Records provided below:
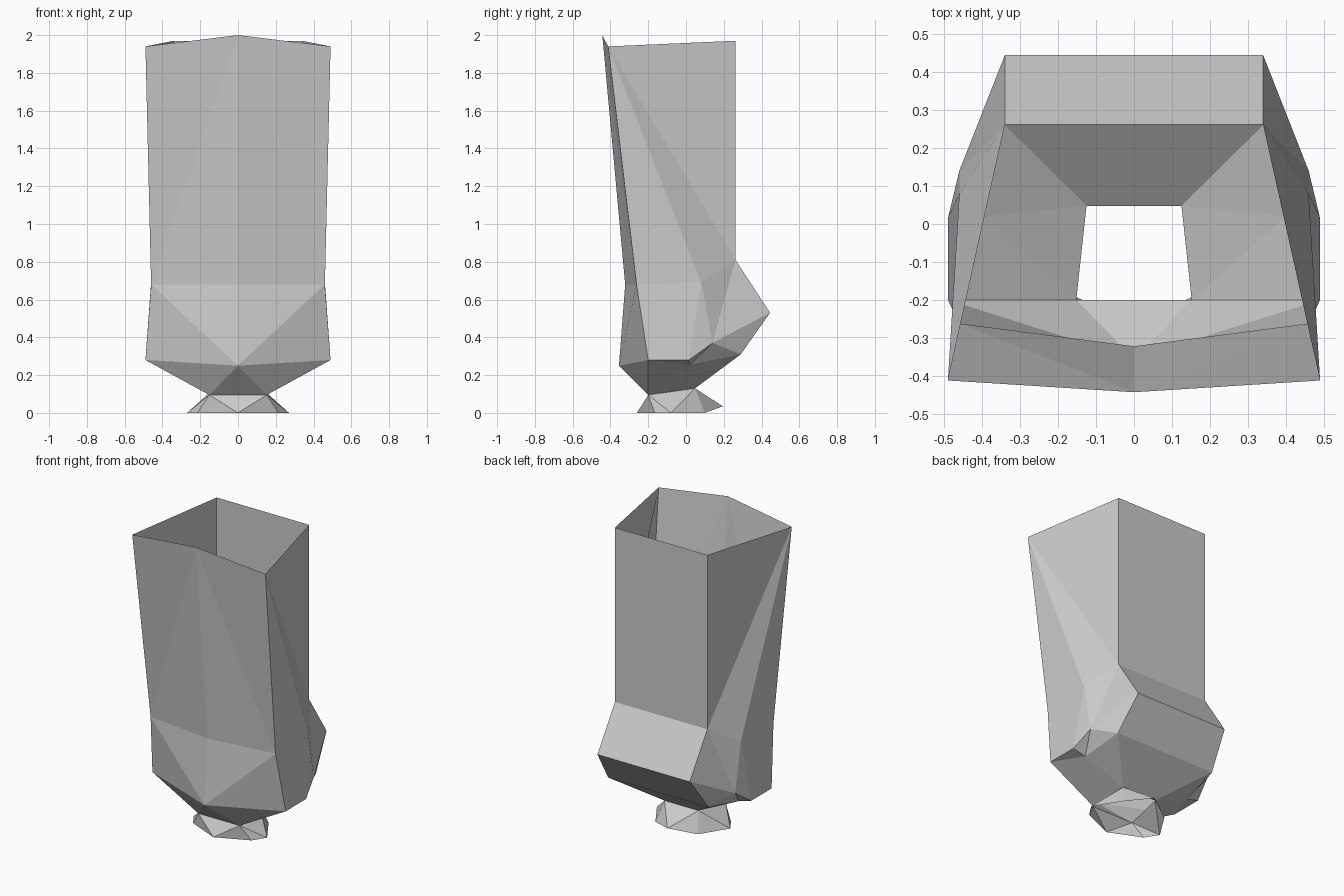
import bpy, bmesh

if "Cube" in bpy.data.objects:
    bpy.data.objects.remove(bpy.data.objects["Cube"])

# Profile points of the right half, keyed by letter; levels run from the top rim to the ground
P = {
    # open top rim
    'A': (0, -.443, 2), 'B': (.49, -.412, 1.94), 'C': (.34, .262, 1.97),
    # waist of the sleeve
    'E': (0, -.322, .68), 'F': (.46, -.262, .68), 'S': (.46, .08, .69), 'G': (.34, .262, .81),
    # belly and rear bulge
    'H': (0, -.355, .25), 'I': (.49, -.2, .28), 'J': (.49, .015, .28), 'K': (.46, .14, .37),
    'L': (.34, .445, .53), 'M': (.37, .29, .31), 'R': (.40, .02, .255),
    # open neck
    'N': (.152, -.2, .095), 'O': (.125, .048, .13),
    # flared collar edge
    'T': (0, -.26, 0), 'U': (.215, -.165, 0), 'V': (.27, -.08, 0), 'W': (.155, .1, 0), 'X': (0, .195, .035),
}
# Lower-case letters are the same points dropped onto the mirror plane
for k in 'CGLMNO':
    P[k.lower()] = (0,) + P[k][1:]


def half_shell(name, faces):
    """Flat-faced open shell, mirrored across x = 0."""
    bm = bmesh.new()
    verts = {k: bm.verts.new(P[k]) for k in sorted(set(faces) - {' '})}
    for f in faces.split():
        bm.faces.new([verts[k] for k in f])
    bmesh.ops.recalc_face_normals(bm, faces=bm.faces)
    # make the normals point outward
    if sum(f.normal.dot(f.calc_center_median() - f.calc_center_median().project((0, 0, 1)))
           * f.calc_area() for f in bm.faces) < 0:
        bmesh.ops.reverse_faces(bm, faces=bm.faces)
    me = bpy.data.meshes.new(name)
    bm.to_mesh(me)
    bm.free()
    ob = bpy.data.objects.new(name, me)
    bpy.context.collection.objects.link(ob)
    mod = ob.modifiers.new('mirror', 'MIRROR')
    mod.merge_threshold = .001
    return ob


# Tall sleeve with its rear bulge, tapering to the neck
half_shell('sleeve_body',
           'AFE ABF BSF BGS BCG CcgG '
           'EFH FIH FSJI SKJ SGK GLK LMK '
           'GglL LlmM MmoO '
           'HNn HIN IJR IRN RON JKR KMR MOR')

# Small flared collar below the neck
half_shell('flared_collar', 'nNT NUT NVU NOV OWV OXW OoX')
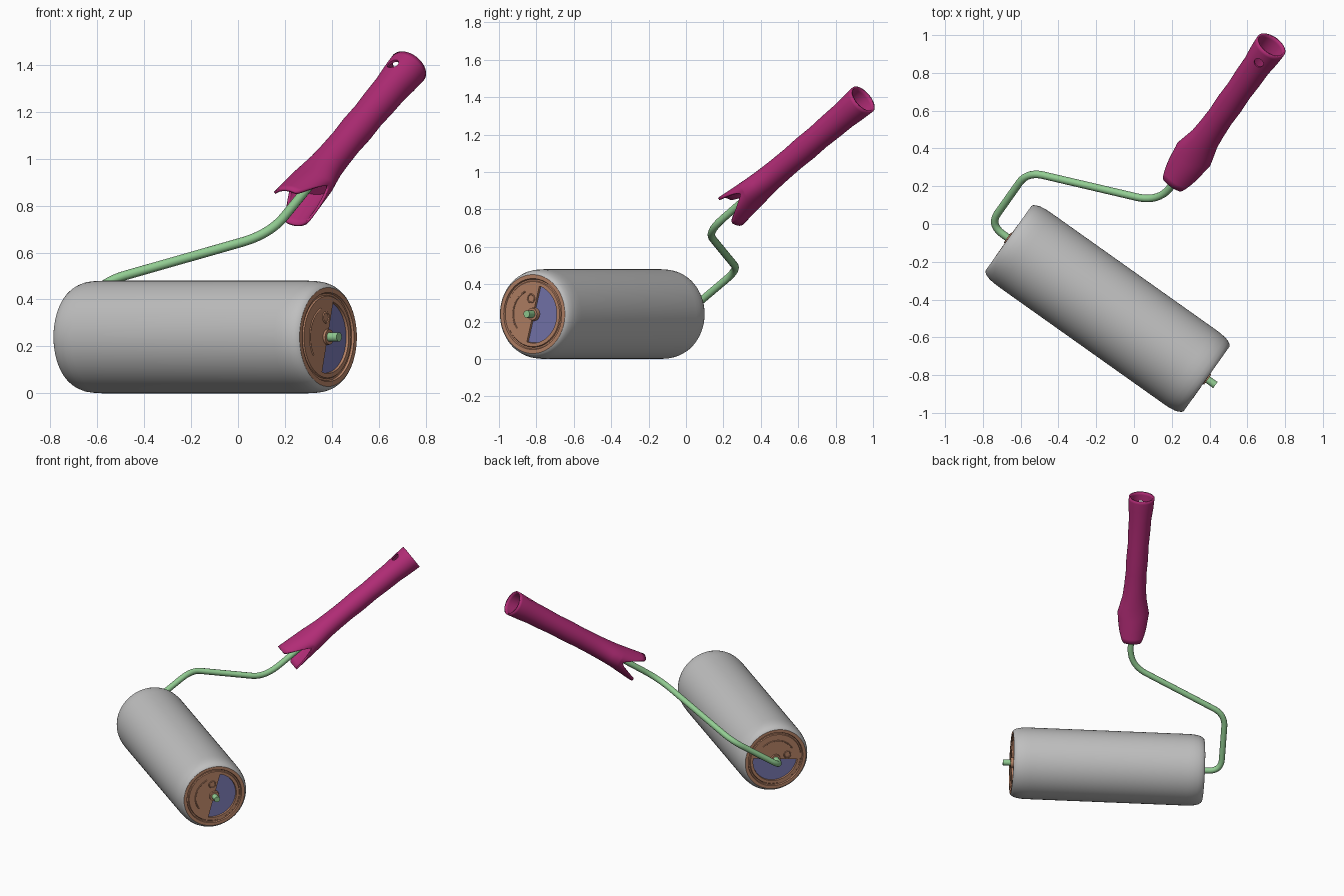
import bpy, bmesh, math
from mathutils import Vector, Matrix

if "Cube" in bpy.data.objects:
    bpy.data.objects.remove(bpy.data.objects["Cube"])

# Tool frame: x along the roller, y along the handle, z square to both
ACROSS = Vector((0.816, -0.579, 0)).normalized()
LIFT = math.radians(34.6)
FLAT = Vector((0.579, 0.816, 0)).normalized()
ALONG = FLAT * math.cos(LIFT) + Vector((0, 0, math.sin(LIFT)))
UP = ACROSS.cross(ALONG)
FRAME = Matrix((ACROSS, ALONG, UP)).transposed().to_4x4()
FRAME.translation = (-0.14, -0.4475, 0.24)
HALF = 0.643
GRIP_X, GRIP_Z = -0.10, 0.015


def material(name, color):
    m = bpy.data.materials.new(name)
    m.use_nodes = True
    m.diffuse_color = (*color, 1)
    m.node_tree.nodes["Principled BSDF"].inputs["Base Color"].default_value = (*color, 1)
    return m


GREY = material("roller grey", (0.52, 0.52, 0.52))
BROWN = material("cap brown", (0.46, 0.22, 0.13))
BLUE = material("cap blue", (0.18, 0.18, 0.42))
GREEN = material("wire green", (0.29, 0.61, 0.29))
PINK = material("handle magenta", (0.44, 0.025, 0.18))


def finish(obj, angle=35):
    obj.matrix_world = FRAME
    bpy.ops.object.select_all(action="DESELECT")
    obj.select_set(True)
    bpy.context.view_layer.objects.active = obj
    bpy.ops.object.shade_smooth_by_angle(angle=math.radians(angle))


def make(name, bm, mats):
    mesh = bpy.data.meshes.new(name)
    bm.to_mesh(mesh)
    bm.free()
    for m in mats:
        mesh.materials.append(m)
    obj = bpy.data.objects.new(name, mesh)
    bpy.context.collection.objects.link(obj)
    return obj


def skin(rings):
    """Join equal rings of points with quads."""
    bm = bmesh.new()
    rows = [[bm.verts.new(p) for p in ring] for ring in rings]
    n = len(rows[0])
    for a, b in zip(rows, rows[1:]):
        for i in range(n):
            j = (i + 1) % n
            bm.faces.new((a[i], a[j], b[j], b[i]))
    bmesh.ops.remove_doubles(bm, verts=bm.verts, dist=1e-5)
    return bm


def lathe(profile, n=72):
    turns = [2 * math.pi * i / n for i in range(n)]
    return skin([[(x, r * math.cos(t), r * math.sin(t)) for t in turns] for x, r in profile])


def tube(name, points, radius, mat):
    curve = bpy.data.curves.new(name, "CURVE")
    curve.dimensions = "3D"
    curve.bevel_depth = radius
    curve.bevel_resolution = 4
    curve.use_fill_caps = True
    line = curve.splines.new("POLY")
    line.points.add(len(points) - 1)
    for p, co in zip(line.points, points):
        p.co = (*co, 1)
    curve.materials.append(mat)
    obj = bpy.data.objects.new(name, curve)
    bpy.context.collection.objects.link(obj)
    bpy.ops.object.select_all(action="DESELECT")
    obj.select_set(True)
    bpy.context.view_layer.objects.active = obj
    bpy.ops.object.convert(target="MESH")
    finish(bpy.context.object, 50)


# Roller sleeve with rounded shoulders
half = [(HALF, 0.21), (0.637, 0.219), (0.622, 0.228), (0.60, 0.235), (0.565, 0.239), (0.53, 0.24)]
sleeve = lathe(half + [(-x, r) for x, r in reversed(half)])
bmesh.ops.recalc_face_normals(sleeve, faces=sleeve.faces)
finish(make("roller_sleeve", sleeve, [GREY]))

# End caps: rim, groove, disc with a sunken half and a hub collar
CAP = [(HALF, 0.211), (HALF, 0.19), (0.634, 0.186), (0.634, 0.178), (0.640, 0.174),
       (0.640, 0.155), (0.640, 0.034), (0.650, 0.032), (0.650, 0)]
for side, name, turn in ((1, "right_cap", -50), (-1, "left_cap", -114)):
    bm = lathe([(side * x, r) for x, r in CAP])
    for f in bm.faces:
        f.normal_update()
        if f.normal.x * side < 0:
            f.normal_flip()
    toward = Vector((0, math.cos(math.radians(turn)), math.sin(math.radians(turn))))
    sunk = []
    for f in bm.faces:
        c = f.calc_center_median()
        radius = math.hypot(c.y, c.z)
        if 0.05 < radius < 0.15 and c.dot(toward) > 0:
            sunk.append(f)
    bmesh.ops.inset_region(bm, faces=sunk, thickness=0.002, depth=-0.012, use_even_offset=True)
    for f in sunk:
        f.material_index = 1
    finish(make(name, bm, [BROWN, BLUE]))

    # Raised rib and ring on the plain half of the cap
    base = math.radians(turn + 180)

    def on_cap(r, a):
        return (side * 0.640, r * math.cos(base + a), r * math.sin(base + a))

    tube(name + "_rib", [on_cap(0.13, -0.9 + 0.09 * i) for i in range(21)], 0.004, BROWN)
    cx, cy, cz = on_cap(0.085, -1.15 * side)
    tube(name + "_ring", [(cx, cy + 0.022 * math.cos(a), cz + 0.022 * math.sin(a))
                          for a in [math.pi * i / 8 for i in range(17)]], 0.004, BROWN)

# Bent wire arm running through the roller into the handle
corners = [Vector(p) for p in ((0.70, 0, 0), (-0.766, 0, 0), (-0.766, 0.42, 0),
                               (GRIP_X, 0.757, 0.01), (GRIP_X, 1.16, GRIP_Z))]
path = [corners[0]]
for before, c, after, cut in zip(corners, corners[1:], corners[2:], (0.09, 0.09, 0.13)):
    a = c + (before - c).normalized() * cut
    b = c + (after - c).normalized() * cut
    for i in range(11):
        t = i / 10
        path.append(a * (1 - t) ** 2 + c * 2 * t * (1 - t) + b * t * t)
path.append(corners[-1])
tube("wire_arm", path, 0.02, GREEN)

# Handle shell: (distance from the open end, half width, half height)
stations = [(0, 0.086, 0.084), (0.02, 0.086, 0.083), (0.08, 0.083, 0.08), (0.16, 0.075, 0.074),
            (0.26, 0.074, 0.072), (0.36, 0.070, 0.068), (0.46, 0.073, 0.070), (0.56, 0.070, 0.067),
            (0.66, 0.074, 0.068), (0.74, 0.080, 0.070), (0.80, 0.093, 0.072), (0.86, 0.106, 0.075)]
COUNT = 64
turns = [2 * math.pi * i / COUNT for i in range(COUNT)]
rings = [[(GRIP_X + w * math.cos(t), 2.0 - d, GRIP_Z + h * math.sin(t)) for t in turns]
         for d, w, h in stations]

# Split jaw: the upper and lower lips reach past the side notches and flare
for k in [i / 6 for i in range(1, 7)]:
    ring = []
    for t in turns:
        reach = 0.03 + 0.16 * min(1, abs(math.sin(t)) / 0.8) ** 1.3
        width = 0.106 - 0.006 * k
        height = 0.075 + 0.022 * k
        ring.append((GRIP_X + width * math.cos(t), 1.14 - k * reach, GRIP_Z + height * math.sin(t)))
    rings.append(ring)
bm = skin(rings)
bmesh.ops.recalc_face_normals(bm, faces=bm.faces)
handle = make("handle", bm, [PINK])
shell = handle.modifiers.new("wall", "SOLIDIFY")
shell.thickness = 0.011
shell.offset = -1

# Hanging hole in the upper wall
bm = bmesh.new()
bmesh.ops.create_cone(bm, cap_ends=True, segments=24, radius1=0.026, radius2=0.026, depth=0.12,
                      matrix=Matrix.Translation((GRIP_X, 1.915, GRIP_Z + 0.08)))
cutter = make("hole_cutter", bm, [PINK])
cutter.matrix_world = FRAME
cutter.hide_render = True
handle.matrix_world = FRAME
hole = handle.modifiers.new("hole", "BOOLEAN")
hole.operation = "DIFFERENCE"
hole.object = cutter
bpy.context.view_layer.update()
finish(handle, 40)
for mod in ("wall", "hole"):
    if mod in handle.modifiers:
        bpy.ops.object.modifier_apply(modifier=mod)
bpy.data.objects.remove(cutter)

# Web that holds the wire inside the jaw
bm = bmesh.new()
shape = Matrix.Translation((GRIP_X, 1.15, GRIP_Z)) @ Matrix.Diagonal((0.098, 1, 0.068, 1))
bmesh.ops.create_cone(bm, cap_ends=True, segments=32, radius1=1, radius2=1, depth=0.02,
                      matrix=shape @ Matrix.Rotation(math.pi / 2, 4, "X"))
finish(make("handle_web", bm, [PINK]))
End of Records provided.
▶ About this exercise:
What is needed is a word-for-word copy of the lines from the start of the data to the line with "# waist of the sleeve", inclusive, with no pictures in it.

▶ Task result:
import bpy, bmesh

if "Cube" in bpy.data.objects:
    bpy.data.objects.remove(bpy.data.objects["Cube"])

# Profile points of the right half, keyed by letter; levels run from the top rim to the ground
P = {
    # open top rim
    'A': (0, -.443, 2), 'B': (.49, -.412, 1.94), 'C': (.34, .262, 1.97),
    # waist of the sleeve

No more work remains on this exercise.